    Investigation on enzymatic oxidative polymerization of technical soda lignin2012In: Current organic chemistry, ISSN 1385-2728, E-ISSN 1875-5348, Vol. 16, no 16, p. 1850-1854Article in journal (Refereed)
    Abstract [en]

    Enzyme, including laccase and peroxidase, catalyzed oxidative polymerization of technical bagasse soda lignin and low molecular weight ultra-filtrated kraft pulp lignin in methanol-water solution were studied. The weight average molecular weight of original macromonomer and polymerized lignin were characterized with alkaline size exclusion chromatograph system. Laccase treatment increased the molecular weight of both technical bagasse lignin and ultra-filtrated lignin up to 20 times in 24h. Compared to the low molecular weight ultra filtrated lignin, the reaction rate of bagasse lignin was consistant during the whole procedure. The reaction time and the laccase dosage were investigated to obtain the maximal molecular weight. The horseradish peroxidase treatment was a potential method for low molecular weight ultra filtrated lignin.

  • 12.
    Zhu, Hongli
    et al.
    KTH, School of Chemical Science and Engineering (CHE), Fibre and Polymer Technology, Wood Chemistry and Pulp Technology.
    Helander, Mikaela
    KTH, School of Chemical Science and Engineering (CHE), Fibre and Polymer Technology. KTH, School of Chemical Science and Engineering (CHE), Centres, Wallenberg Wood Science Center.
    Moser, Carl
    KTH, School of Chemical Science and Engineering (CHE), Fibre and Polymer Technology.
    Ståhlkranz, Adam
    KTH, School of Chemical Science and Engineering (CHE), Fibre and Polymer Technology.
    Söderberg, Daniel
    KTH, School of Engineering Sciences (SCI), Mechanics.
    Henriksson, Gunnar
    KTH, School of Chemical Science and Engineering (CHE), Fibre and Polymer Technology. KTH, School of Chemical Science and Engineering (CHE), Centres, Wallenberg Wood Science Center.
    Lindström, Mikael
    KTH, School of Chemical Science and Engineering (CHE), Fibre and Polymer Technology. KTH, School of Chemical Science and Engineering (CHE), Centres, Wallenberg Wood Science Center.
    A novel nano cellulose preparation method and size fraction by cross flow ultra- filtration2012In: Current organic chemistry, ISSN 1385-2728, E-ISSN 1875-5348, Vol. 16, no 16, p. 1871-1875Article in journal (Refereed)
    Abstract [en]

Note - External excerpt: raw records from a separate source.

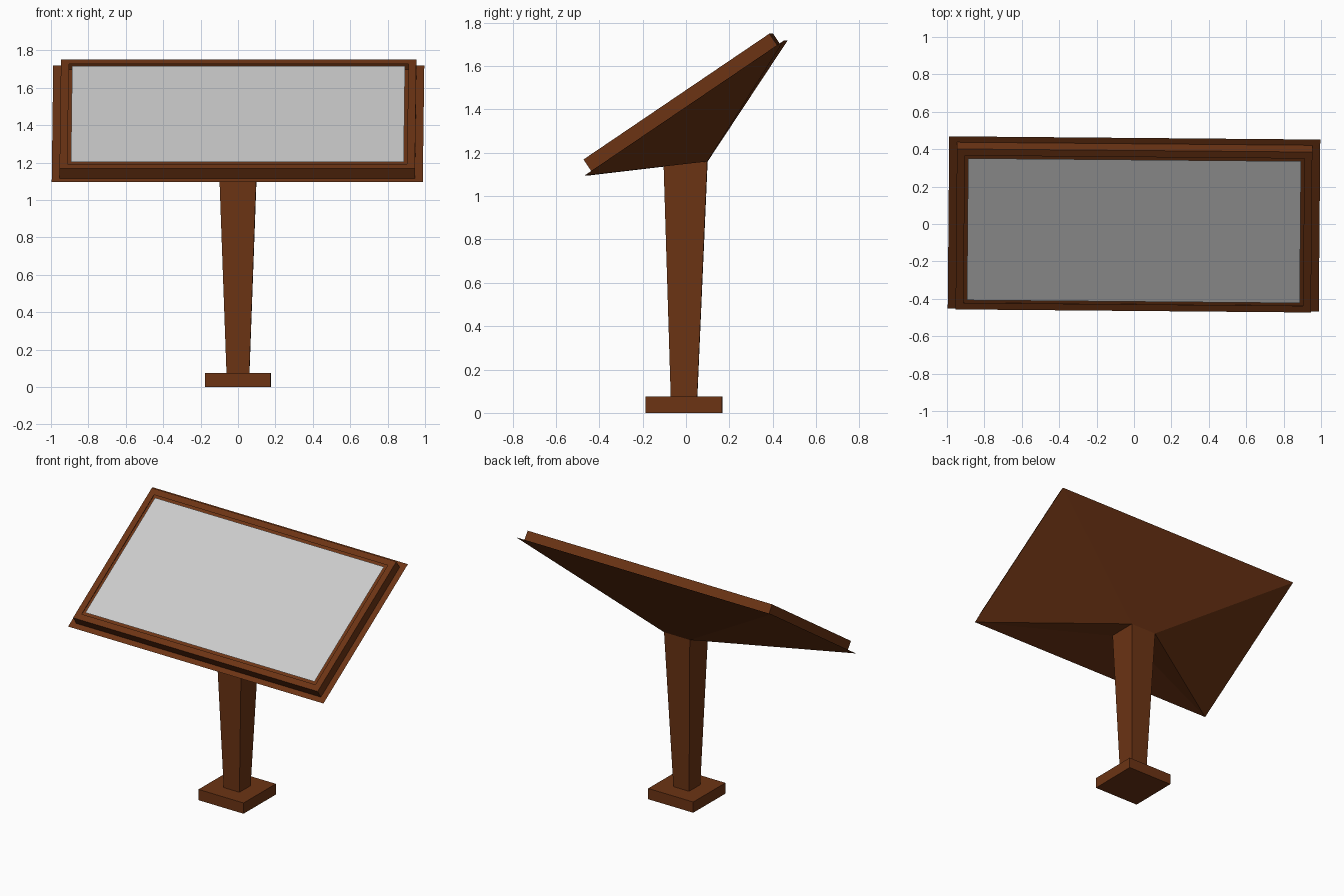
import bpy, bmesh
from math import radians
from mathutils import Matrix, Vector

if "Cube" in bpy.data.objects:
    bpy.data.objects.remove(bpy.data.objects["Cube"])

TURN = Matrix.Rotation(radians(-0.5), 4, 'Z')   # whole sign is turned very slightly
TILT = TURN @ Matrix.Translation((0, 0, 1.4065)) @ Matrix.Rotation(radians(34.1), 4, 'X')

wood = bpy.data.materials.new("dark_wood")
wood.diffuse_color = (0.15, 0.034, 0.007, 1)
wood.use_nodes = True
wood.node_tree.nodes["Principled BSDF"].inputs["Base Color"].default_value = wood.diffuse_color


def add_object(name, bm, matrix, mat=None):
    bm.transform(matrix)
    bmesh.ops.recalc_face_normals(bm, faces=bm.faces)
    mesh = bpy.data.meshes.new(name)
    bm.to_mesh(mesh)
    bm.free()
    if mat:
        mesh.materials.append(mat)
    obj = bpy.data.objects.new(name, mesh)
    bpy.context.collection.objects.link(obj)
    return obj


def rect(hx, hy, z, cy=0):
    return [Vector((x * hx, y * hy + cy, z)) for x, y in ((-1, -1), (1, -1), (1, 1), (-1, 1))]


def loft(low, high):
    """Closed four-sided solid between two rectangles."""
    bm = bmesh.new()
    a = [bm.verts.new(p) for p in low]
    b = [bm.verts.new(p) for p in high]
    bm.faces.new(a[::-1])
    bm.faces.new(b)
    for i in range(4):
        j = (i + 1) % 4
        bm.faces.new((a[i], a[j], b[j], b[i]))
    return bm


# Foot block and tapered post
add_object("base", loft(rect(0.175, 0.176, 0, -0.009), rect(0.175, 0.176, 0.075, -0.009)), TURN, wood)
add_object("post", loft(rect(0.061, 0.061, 0.075, -0.009), rect(0.1, 0.101, 1.16, -0.002)), TURN, wood)

# Back shell: inverted pyramid from the post top to the tilted rim
rim = [TURN.inverted() @ TILT @ p for p in rect(0.992, 0.5556, 0)]
shell = bmesh.new()
a = [shell.verts.new(p) for p in rect(0.1, 0.101, 1.16, -0.002)]
b = [shell.verts.new(p) for p in rim]
shell.faces.new(b)
shell.faces.new(a[::-1])
shell.faces.new((a[0], a[1], b[1], b[0]))
shell.faces.new((a[2], a[3], b[3], b[2]))
# twisted side faces are split from the lower rim corner to the rear post corner
for lo, hi in ((1, 2), (0, 3)):
    shell.faces.new((b[lo], b[hi], a[hi]))
    shell.faces.new((b[lo], a[hi], a[lo]))
add_object("back_shell", shell, TURN, wood)

# Raised frame with an opening for the panel
frame = loft(rect(0.95, 0.518, 0), rect(0.95, 0.518, 0.064))
frame.normal_update()
top = max(frame.faces, key=lambda f: f.calc_center_median().z)
bmesh.ops.inset_region(frame, faces=[top], thickness=0.06)
bmesh.ops.delete(frame, geom=[top], context='FACES_ONLY')
add_object("frame", frame, TILT, wood)

# Flush grey display panel
panel = bmesh.new()
panel.faces.new([panel.verts.new(p) for p in rect(0.89, 0.458, 0.064)])
add_object("display_panel", panel, TILT)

    A novel energy-efficient method called nanopulping (patent pending) to produce nanocellulose from chemical pulp, and a novel cross-flow ultra-filtration method to separate nanofibrils fractions of different size were applied in this study. Pretreatment with endoglucanase or 2,2,6,6-tetramethylpiperidine-1-oxyl (TEMPO) oxidation seems to enhance the nanopulping process. Results were evaluated with atomic force microscope and ultrafiltration. The nanopulping produced a relatively inhomogeneous material with larger particles/ fibers in addition to nanofibers. However, by ultrafiltration of the material it was possible to obtain more homogeneous material in different dimensions with methods industrially acceptable.

1 - 12 of 12
CiteExportLink to result list
Permanent link
Cite
Citation style
  • apa
  • harvard1
  • ieee
  • modern-language-association-8th-edition
  • vancouver
  • Other style
More styles
Language
  • de-DE
  • en-GB
  • en-US
  • fi-FI
  • nn-NO
  • nn-NB
  • sv-SE
  • Other locale
More languages
Output format
  • html
  • text
  • asciidoc
  • rtf